In today’s day in age when everyone seems to be “plugged-in,” conducting work from the road via Smartphone or at an offsite meeting on a tablet or laptop, it is safe to assume that remote access is here to stay. With that said, Healthcare companies need to look at how to arm themselves to fend off these impending cyber attacks. While integrated biometrics, such as recognition of palm prints, facial characteristics, and fingerprints are likely to help securely authenticate a person’s identity in the future, the infrastructure for wide-use of this technology is not currently in place. Therefore, in the mean time, Healthcare providers have work to do.

In order to try to combat growing attacks on data by hackers, Healthcare organizations need to be proactive in protecting their customer’s sensitive data. This can only be done if companies not only make security an ongoing practice, but also a top priority that stays at the center of business operations and data management.

[i] http://www.ponemon.org/news-2/66
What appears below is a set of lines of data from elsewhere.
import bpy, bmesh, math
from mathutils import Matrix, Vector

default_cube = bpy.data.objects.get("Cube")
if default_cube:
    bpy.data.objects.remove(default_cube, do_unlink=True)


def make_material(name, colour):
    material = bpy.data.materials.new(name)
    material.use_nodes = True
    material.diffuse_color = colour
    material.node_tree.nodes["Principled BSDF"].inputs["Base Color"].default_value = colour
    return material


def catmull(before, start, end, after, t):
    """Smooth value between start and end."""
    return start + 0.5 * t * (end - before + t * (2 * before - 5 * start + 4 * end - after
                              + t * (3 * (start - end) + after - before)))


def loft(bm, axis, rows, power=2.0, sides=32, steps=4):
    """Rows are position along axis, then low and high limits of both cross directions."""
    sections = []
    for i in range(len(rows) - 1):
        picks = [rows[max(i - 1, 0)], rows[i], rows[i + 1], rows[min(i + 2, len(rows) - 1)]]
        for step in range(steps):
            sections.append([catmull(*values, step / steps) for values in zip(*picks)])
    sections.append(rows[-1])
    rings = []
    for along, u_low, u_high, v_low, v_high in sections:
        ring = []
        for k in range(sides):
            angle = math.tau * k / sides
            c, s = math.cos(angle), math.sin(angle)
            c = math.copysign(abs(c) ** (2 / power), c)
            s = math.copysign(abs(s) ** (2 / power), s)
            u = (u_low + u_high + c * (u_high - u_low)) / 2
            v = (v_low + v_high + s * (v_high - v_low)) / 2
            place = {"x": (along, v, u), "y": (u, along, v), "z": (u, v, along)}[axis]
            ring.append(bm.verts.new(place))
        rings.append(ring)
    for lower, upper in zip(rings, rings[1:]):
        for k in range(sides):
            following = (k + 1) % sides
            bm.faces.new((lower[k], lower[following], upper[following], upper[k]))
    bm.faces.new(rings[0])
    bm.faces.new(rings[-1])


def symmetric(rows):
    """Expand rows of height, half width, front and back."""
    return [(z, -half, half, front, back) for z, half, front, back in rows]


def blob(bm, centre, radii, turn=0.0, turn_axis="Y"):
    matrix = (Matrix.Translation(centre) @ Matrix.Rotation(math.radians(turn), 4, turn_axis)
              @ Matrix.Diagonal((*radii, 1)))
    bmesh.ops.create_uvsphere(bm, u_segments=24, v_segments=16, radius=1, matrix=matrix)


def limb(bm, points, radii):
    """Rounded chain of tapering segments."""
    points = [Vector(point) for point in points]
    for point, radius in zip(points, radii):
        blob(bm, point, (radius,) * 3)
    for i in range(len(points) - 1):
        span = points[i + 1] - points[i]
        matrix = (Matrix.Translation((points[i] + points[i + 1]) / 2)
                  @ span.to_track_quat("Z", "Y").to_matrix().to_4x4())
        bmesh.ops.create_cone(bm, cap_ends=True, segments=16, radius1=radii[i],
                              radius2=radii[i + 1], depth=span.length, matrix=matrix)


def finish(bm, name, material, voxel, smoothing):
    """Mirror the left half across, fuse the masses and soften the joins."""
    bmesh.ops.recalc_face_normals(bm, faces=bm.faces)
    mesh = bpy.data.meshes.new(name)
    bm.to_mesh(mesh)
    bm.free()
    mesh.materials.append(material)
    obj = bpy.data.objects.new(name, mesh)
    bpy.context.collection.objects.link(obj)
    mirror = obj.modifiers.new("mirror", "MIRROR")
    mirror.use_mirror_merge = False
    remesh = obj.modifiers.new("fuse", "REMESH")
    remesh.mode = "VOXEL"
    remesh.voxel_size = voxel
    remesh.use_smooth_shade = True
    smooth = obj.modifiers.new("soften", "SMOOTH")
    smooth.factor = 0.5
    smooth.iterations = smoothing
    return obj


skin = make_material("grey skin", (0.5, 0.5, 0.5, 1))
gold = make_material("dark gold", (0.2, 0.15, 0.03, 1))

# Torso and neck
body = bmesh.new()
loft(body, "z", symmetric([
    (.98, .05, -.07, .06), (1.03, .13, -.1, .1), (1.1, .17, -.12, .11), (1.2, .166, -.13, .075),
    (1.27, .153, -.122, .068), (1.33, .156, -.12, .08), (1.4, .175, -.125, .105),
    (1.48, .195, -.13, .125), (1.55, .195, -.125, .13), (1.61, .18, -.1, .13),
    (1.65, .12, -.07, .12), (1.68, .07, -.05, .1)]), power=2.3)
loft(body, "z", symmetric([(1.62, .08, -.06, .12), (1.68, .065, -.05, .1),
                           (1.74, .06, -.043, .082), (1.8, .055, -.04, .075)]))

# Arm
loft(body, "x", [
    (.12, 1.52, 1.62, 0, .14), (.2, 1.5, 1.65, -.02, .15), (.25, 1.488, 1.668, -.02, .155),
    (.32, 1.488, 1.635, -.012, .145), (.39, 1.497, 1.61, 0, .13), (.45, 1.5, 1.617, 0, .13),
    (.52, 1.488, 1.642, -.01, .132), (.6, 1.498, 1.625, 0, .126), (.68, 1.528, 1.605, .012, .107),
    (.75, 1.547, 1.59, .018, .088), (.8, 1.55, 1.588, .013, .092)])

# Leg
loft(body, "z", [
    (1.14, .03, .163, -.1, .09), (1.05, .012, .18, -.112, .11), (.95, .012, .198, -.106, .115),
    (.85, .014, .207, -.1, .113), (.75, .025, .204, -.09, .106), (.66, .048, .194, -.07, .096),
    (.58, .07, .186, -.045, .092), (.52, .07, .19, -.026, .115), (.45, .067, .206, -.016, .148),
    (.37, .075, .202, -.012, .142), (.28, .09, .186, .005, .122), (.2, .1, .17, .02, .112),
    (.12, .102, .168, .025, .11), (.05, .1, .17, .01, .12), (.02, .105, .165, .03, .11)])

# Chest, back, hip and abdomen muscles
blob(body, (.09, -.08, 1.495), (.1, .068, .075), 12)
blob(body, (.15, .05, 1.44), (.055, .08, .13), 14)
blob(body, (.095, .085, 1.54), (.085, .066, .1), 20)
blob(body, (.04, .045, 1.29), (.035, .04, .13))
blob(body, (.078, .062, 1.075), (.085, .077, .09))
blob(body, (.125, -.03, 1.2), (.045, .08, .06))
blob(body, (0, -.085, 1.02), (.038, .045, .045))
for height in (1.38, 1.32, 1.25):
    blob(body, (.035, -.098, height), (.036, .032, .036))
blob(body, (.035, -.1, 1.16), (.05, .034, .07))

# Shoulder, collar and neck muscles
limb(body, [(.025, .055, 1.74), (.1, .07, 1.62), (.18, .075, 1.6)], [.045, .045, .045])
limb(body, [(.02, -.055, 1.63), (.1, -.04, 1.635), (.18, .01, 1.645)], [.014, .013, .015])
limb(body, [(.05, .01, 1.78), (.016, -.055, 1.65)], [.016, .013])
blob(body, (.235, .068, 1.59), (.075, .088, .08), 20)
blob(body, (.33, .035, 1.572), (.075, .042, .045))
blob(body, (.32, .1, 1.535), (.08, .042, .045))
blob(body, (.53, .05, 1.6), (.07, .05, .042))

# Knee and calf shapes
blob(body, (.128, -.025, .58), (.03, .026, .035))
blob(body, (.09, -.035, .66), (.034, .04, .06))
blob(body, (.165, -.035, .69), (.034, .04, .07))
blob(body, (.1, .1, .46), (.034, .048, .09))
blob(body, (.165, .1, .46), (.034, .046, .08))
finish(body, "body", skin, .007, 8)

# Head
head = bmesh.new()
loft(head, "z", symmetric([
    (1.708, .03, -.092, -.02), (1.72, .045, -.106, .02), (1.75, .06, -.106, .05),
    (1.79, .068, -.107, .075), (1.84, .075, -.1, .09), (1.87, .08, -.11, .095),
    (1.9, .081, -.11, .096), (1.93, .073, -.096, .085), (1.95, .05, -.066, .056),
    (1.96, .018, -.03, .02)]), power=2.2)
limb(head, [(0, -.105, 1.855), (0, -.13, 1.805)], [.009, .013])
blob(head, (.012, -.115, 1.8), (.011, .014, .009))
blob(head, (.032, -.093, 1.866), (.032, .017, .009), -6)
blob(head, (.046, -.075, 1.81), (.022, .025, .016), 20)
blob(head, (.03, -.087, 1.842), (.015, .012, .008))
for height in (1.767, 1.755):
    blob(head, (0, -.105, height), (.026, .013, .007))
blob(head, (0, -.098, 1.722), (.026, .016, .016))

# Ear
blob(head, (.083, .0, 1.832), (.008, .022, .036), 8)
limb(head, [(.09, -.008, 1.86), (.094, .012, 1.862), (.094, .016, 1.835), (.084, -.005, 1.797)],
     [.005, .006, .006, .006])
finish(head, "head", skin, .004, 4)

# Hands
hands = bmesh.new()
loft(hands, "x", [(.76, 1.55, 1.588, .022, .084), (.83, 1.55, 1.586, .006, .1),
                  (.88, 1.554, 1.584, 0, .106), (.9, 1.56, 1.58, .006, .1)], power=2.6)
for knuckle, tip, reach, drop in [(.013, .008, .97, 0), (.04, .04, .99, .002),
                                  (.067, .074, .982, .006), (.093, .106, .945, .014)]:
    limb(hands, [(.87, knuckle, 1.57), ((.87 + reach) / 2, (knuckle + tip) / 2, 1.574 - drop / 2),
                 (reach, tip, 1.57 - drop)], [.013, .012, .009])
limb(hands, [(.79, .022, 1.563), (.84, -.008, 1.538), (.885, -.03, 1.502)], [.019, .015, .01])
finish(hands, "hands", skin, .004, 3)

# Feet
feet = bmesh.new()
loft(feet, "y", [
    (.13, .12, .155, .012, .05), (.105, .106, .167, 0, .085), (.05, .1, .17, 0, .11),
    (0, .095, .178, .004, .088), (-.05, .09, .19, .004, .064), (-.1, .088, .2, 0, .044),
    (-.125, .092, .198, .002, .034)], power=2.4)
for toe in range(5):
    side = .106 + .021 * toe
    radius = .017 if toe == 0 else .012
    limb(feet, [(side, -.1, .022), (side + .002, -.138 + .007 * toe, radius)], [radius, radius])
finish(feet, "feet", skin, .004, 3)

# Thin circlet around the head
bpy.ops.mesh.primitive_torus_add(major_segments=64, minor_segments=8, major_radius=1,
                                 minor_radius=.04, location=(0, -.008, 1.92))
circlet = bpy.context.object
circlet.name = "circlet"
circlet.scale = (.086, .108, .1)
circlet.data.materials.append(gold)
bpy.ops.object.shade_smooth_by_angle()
Hospital Supply Chain Management and the Importance of Healthcare IT


A stable Healthcare IT solution is imperative for today’s medical organizations. Hospitals are a fast paced circuit of hardworking associates, facing and prevailing over new obstacles and difficulties every day. With such a high-paced environment, supplies will often go missing or undocumented. Inventory cannot be properly tracked by management leading to communication errors. Technology platforms fail to assimilate successfully leading to a greater chance of continued issues effecting the entire healthcare operation. To make things worse, rising costs (among other factors) are forcing hospitals to make cuts, often shortening staff. This leaves less people to handle even greater responsibilities. Without a reliable and robust healthcare IT system, critical work hours are lost, costs increase, and staff is left frustrated ultimately effecting the overall care for patients.

These increasing issues require a new balance of supportive Healthcare IT technology to streamline efficiencies and ultimately reduce overall costs. By removing extended manual processes, hospitals are able streamline access to critical patient and medical data allowing them to provide better care.

Leveraging the right Healthcare IT solutions are essential to optimizing supply chain management and must be a top priority for hospitals. Accessibility is also key. Information, supplies, and assistance must be quickly accessible to all staff members, because in the chaotic day to day operations of a hospital, there is little margin for error.

Partnering with organizations like Gordian Dynamics gives your institution the expertise and direction to renovating old processes and updating healthcare IT technologies. Our 4 step approach will make the upgrade and improvement process easy! Check out our customer story about a large Catholic Healthcare system who was able to improve visibility and control resulting in significant cost savings.